Maine does not need to reinvent itself to attract and retain young people, Maine’s culture and people simply need to be allowed to flourish. How do you convince young people like me to choose Maine, even after we have left? I want low taxes, fewer barriers to good jobs, and a better Maine for all people. Here are three steps Maine could take to accomplish these this year:
One: Lower Taxes
Mainer’s pay the third highest tax burden in the United States. Maine should:
Young people may not know these numbers off hand, but when they go to look for jobs, they know the impact: Maine’s high taxes have driven businesses away and force young people to find jobs elsewhere.
Maine is not competitive. New Hampshire, which has 0% income tax and a 7.9% corporate tax (scheduled to decrease again in December 2019 and December 2021) is right next door. As Maine spends more, businesses feel the pinch, and jobs that would attract young people become scarce.
Two: Low Barriers to Good Jobs
On April 10, 2019 Arizona’s Governor Doug Ducey signed House Bill 2569, making Arizona the first state to recognize all out-of-state occupational licenses.
Maine should replicate Arizona’s bill, and also eliminate the licensing of all professionals not in public safety. Young people need opportunities, not more red tape.
Maine currently requires more than 20% of the workforce to be licensed. That means over 100,000 Mainer’s are forced to pay an average of $181 for permission to earn a living. This does not make Maine safer, it just means fewer opportunities. Maine’s barbers currently require more training than our EMTs. The system is upside down and especially unfavorable to blue collar workers.
Many Maine business owners want lower barriers to entry for employees, but legislators create artificial hurdles like licensing and fees. Maine licensing programs have resulted in a misallocation of approximately $2.6 Billion: $4,719 per household.
Young people want opportunity when choosing a home. Other states are making success easier than ever while Maine falls behind.
Three: Preserve the way life should be
“The way life should be” is an iconic slogan for Maine. To everyone who crosses the border via bridge or backroad, the way life should be has a different meaning. That ideal is a strength of Maine’s, with each person free to pursue our own interpretation of the motto.
The way life should be has gotten harder to find for young people as Maine has continued to increase taxes and make doing business harder for entrepreneurs. As more Mainer’s feel that opportunities are limited or that things are changing for the worse, even those of us born here choose to leave and raise our families elsewhere. It’s not a hypothetical, it’s happening.
When legislators take money out of Mainer’s pockets and limit economic opportunity, they are forgetting that strong local communities have been the backbone of the state. It is fatal to assume a one size fits all option is best: we all have our own passions that are worth pursuing.
Current proposals designed to attract and retain youth in Maine imagine a new Silicon Valley, but Maine has a small population, and a niche culture. Solutions requires a people centric approach that doesn’t change what makes Maine so wonderful. States experiencing success lean toward liberty.

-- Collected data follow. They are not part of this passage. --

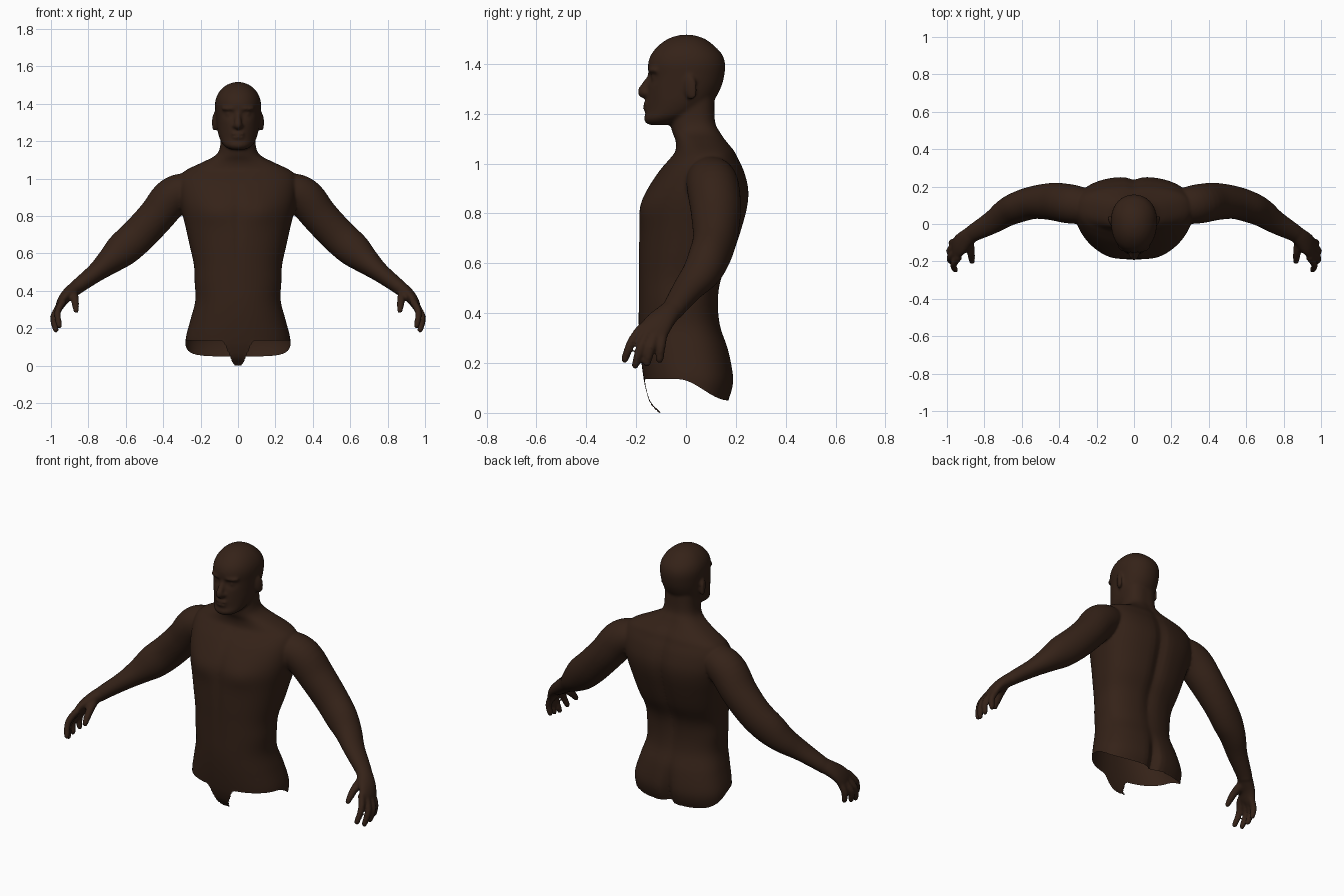
import bpy, bmesh, math
from mathutils import Vector, Matrix

if "Cube" in bpy.data.objects:
    bpy.data.objects.remove(bpy.data.objects["Cube"])

bm = bmesh.new()


def spline(rows, k=5):
    """Catmull-Rom refinement of a short table of rows."""
    out = []
    for i in range(len(rows) - 1):
        p0, p1 = rows[max(i - 1, 0)], rows[i]
        p2, p3 = rows[i + 1], rows[min(i + 2, len(rows) - 1)]
        for j in range(k):
            t = j / k
            out.append([0.5 * (2 * b + (c - a) * t + (2 * a - 5 * b + 4 * c - d) * t * t
                        + (3 * b - a - 3 * c + d) * t ** 3) for a, b, c, d in zip(p0, p1, p2, p3)])
    return out + [list(rows[-1])]


def skin(rings):
    """Closed surface through a list of point rings."""
    vs = [[bm.verts.new(p) for p in r] for r in rings]
    n = len(vs[0])
    fs = [bm.faces.new((a[i], a[(i + 1) % n], b[(i + 1) % n], b[i]))
          for a, b in zip(vs, vs[1:]) for i in range(n)]
    fs += [bm.faces.new(vs[0][::-1]), bm.faces.new(vs[-1])]
    bmesh.ops.recalc_face_normals(bm, faces=fs)


def loft(rows, mid, nf, nb, shape, n=64):
    """Stack of horizontal rings: z, half width, front y, back y."""
    rings = []
    for z, w, yf, yb in spline(rows):
        yc = yf + mid * (yb - yf)
        ring = []
        for i in range(n):
            c, s = math.cos(2 * math.pi * i / n), math.sin(2 * math.pi * i / n)
            e = 2 / (nf if s < 0 else nb)
            x = math.copysign(abs(c) ** e, c) * w
            y = yc + math.copysign(abs(s) ** e, s) * ((yc - yf) if s < 0 else (yb - yc))
            ring.append((x, y + shape(x, s, z), z))
        rings.append(ring)
    skin(rings)


def tube(rows, side=1, n=20, k=4):
    """Limb along a path: x, y, z, thickness, depth in y."""
    rows = spline(rows, k)
    pts = [Vector(r[:3]) for r in rows]
    rings = []
    for i, r in enumerate(rows):
        t = (pts[min(i + 1, len(pts) - 1)] - pts[max(i - 1, 0)]).normalized()
        u = t.cross(Vector((0, 1, 0))).normalized()
        v = t.cross(u)
        ring = []
        for j in range(n):
            a = 2 * math.pi * j / n
            p = pts[i] + u * math.cos(a) * r[3] + v * math.sin(a) * r[4]
            ring.append((p.x * side, p.y, p.z))
        rings.append(ring)
    skin(rings)


def blob(loc, size, rx=0.0, rz=0.0):
    m = (Matrix.Translation(loc) @ Matrix.Rotation(rz, 4, 'Z') @ Matrix.Rotation(rx, 4, 'X')
         @ Matrix.Diagonal((*size, 1)))
    bmesh.ops.create_uvsphere(bm, u_segments=20, v_segments=12, radius=1, matrix=m)


def bump(a, ca, wa, b, cb, wb):
    return math.exp(-((a - ca) / wa) ** 2 - ((b - cb) / wb) ** 2)


# Torso and neck: spine groove, buttock cleft, chest relief
def torso_shape(x, s, z):
    a = abs(x)
    if s > 0:
        return -s * (0.022 * bump(x, 0, .035, z, .72, .33) + 0.04 * bump(x, 0, .03, z, .08, .14))
    return s * (0.012 * bump(a, .13, .09, z, .82, .07) - 0.006 * bump(x, 0, .02, z, .75, .25))


loft([(-.06, .20, -.05, .09), (0, .245, -.10, .135), (.04, .265, -.14, .165), (.09, .278, -.16, .186),
      (.15, .279, -.172, .191), (.25, .253, -.184, .172), (.35, .228, -.19, .139), (.45, .232, -.19, .131),
      (.54, .236, -.19, .145), (.64, .258, -.19, .192), (.74, .28, -.187, .226), (.83, .302, -.18, .249),
      (.90, .315, -.153, .252), (.97, .318, -.108, .234), (1.02, .305, -.065, .21), (1.05, .27, -.043, .195),
      (1.09, .185, -.042, .163), (1.125, .12, -.055, .14), (1.17, .096, -.063, .119), (1.27, .092, -.06, .115)],
     .55, 2.25, 2.5, torso_shape)


# Head with eye sockets
def head_shape(x, s, z):
    a = abs(x)
    if s > 0:
        return 0
    return -s * (0.017 * bump(a, .047, .026, z, 1.345, .02) + 0.008 * bump(a, .08, .03, z, 1.24, .05))


loft([(1.155, .03, -.145, -.07), (1.162, .055, -.16, -.04), (1.18, .078, -.169, 0), (1.205, .094, -.161, .05),
      (1.25, .108, -.16, .108), (1.30, .115, -.155, .138), (1.35, .12, -.151, .153), (1.40, .123, -.152, .157),
      (1.44, .114, -.138, .143), (1.475, .092, -.108, .11), (1.50, .062, -.072, .075), (1.513, .03, -.035, .037),
      (1.517, .006, -.006, .008)], .55, 2.2, 2.1, head_shape)

# Nose and lips
tube([(0, -.135, 1.375, .012, .012), (0, -.143, 1.345, .014, .014), (0, -.163, 1.31, .018, .018),
      (0, -.175, 1.285, .02, .02), (0, -.16, 1.268, .012, .012)])
blob((0, -.160, 1.240), (.036, .013, .009))
blob((0, -.160, 1.220), (.030, .013, .010))

for side in (1, -1):
    # Brow, eye, nostril wing, ear
    blob((side * .05, -.132, 1.374), (.042, .018, .012), rz=side * .35)
    blob((side * .046, -.118, 1.344), (.021, .021, .018))
    blob((side * .019, -.156, 1.282), (.013, .018, .012))
    blob((side * .125, .018, 1.305), (.012, .028, .052), rx=.15, rz=side * -.35)
    # Arm
    tube([(.20, .09, .95, .07, .08), (.29, .10, .935, .095, .10), (.36, .11, .895, .104, .105),
          (.437, .12, .80, .098, .10), (.535, .115, .695, .096, .088), (.62, .09, .618, .092, .083),
          (.685, .06, .56, .072, .076), (.757, .01, .50, .052, .063), (.855, -.045, .425, .04, .048),
          (.875, -.06, .405, .038, .046)], side, 32)
    # Palm
    tube([(.84, -.035, .435, .036, .044), (.885, -.068, .402, .037, .048), (.925, -.105, .365, .031, .058),
          (.95, -.132, .325, .024, .06), (.957, -.142, .305, .015, .05)], side, 24)
    # Fingers: knuckle, middle joint, tip
    for knuckle, joint, tip in (
            ((.935, -.175, .345), (.965, -.218, .285), (.955, -.246, .213)),
            ((.952, -.150, .325), (.985, -.183, .260), (.974, -.203, .190)),
            ((.955, -.122, .315), (.987, -.142, .260), (.978, -.156, .198)),
            ((.950, -.092, .320), (.974, -.100, .265), (.968, -.106, .210))):
        tube([(*knuckle, .02, .02), (*joint, .0185, .0185), (*tip, .0155, .0155),
              (tip[0], tip[1], tip[2] - .006, .008, .008)], side, 12)
    # Thumb
    tube([(.885, -.095, .385, .03, .028), (.873, -.145, .355, .023, .023), (.868, -.183, .318, .019, .019),
          (.865, -.205, .29, .014, .014), (.864, -.21, .284, .007, .007)], side, 12)

# Fuse every part into one smooth skin
mesh = bpy.data.meshes.new("upper_body")
bm.to_mesh(mesh)
bm.free()
body = bpy.data.objects.new("upper_body", mesh)
bpy.context.collection.objects.link(body)
fuse = body.modifiers.new("fuse", 'REMESH')
fuse.mode, fuse.voxel_size = 'VOXEL', 0.0075
soften = body.modifiers.new("soften", 'SMOOTH')
soften.factor, soften.iterations = 0.5, 7
fused = bpy.data.meshes.new_from_object(body.evaluated_get(bpy.context.evaluated_depsgraph_get()))
body.modifiers.clear()
body.data = fused


# Open lower edge: front point, raised leg openings, low seat
def step(t):
    t = min(max(t, 0), 1)
    return t * t * (3 - 2 * t)


def hem(x, y):
    if y < -.05:
        return .135 * step((abs(x) - .012) / .08)
    return .135 - .085 * step((y + .03) / .2)


bm = bmesh.new()
bm.from_mesh(fused)
bmesh.ops.delete(bm, geom=[v for v in bm.verts if v.co.z < hem(v.co.x, v.co.y)], context='VERTS')
for v in bm.verts:
    if v.is_boundary and v.co.z < .2:
        v.co.z = max(hem(v.co.x, v.co.y), v.co.z - .009)
for f in bm.faces:
    f.smooth = True
bm.to_mesh(fused)
bm.free()

# Dark brown skin
mat = bpy.data.materials.new("dark_brown")
mat.diffuse_color = (.035, .016, .009, 1)
mat.use_nodes = True
mat.node_tree.nodes["Principled BSDF"].inputs["Base Color"].default_value = mat.diffuse_color
fused.materials.clear()
fused.materials.append(mat)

Maine’s ocean views, mountain landscapes, and amazing culture mean nothing if they come at the cost of my family’s future. When Maine jobs and lower taxes are a reality young people, myself included, will believe it when they see the sign: welcome home.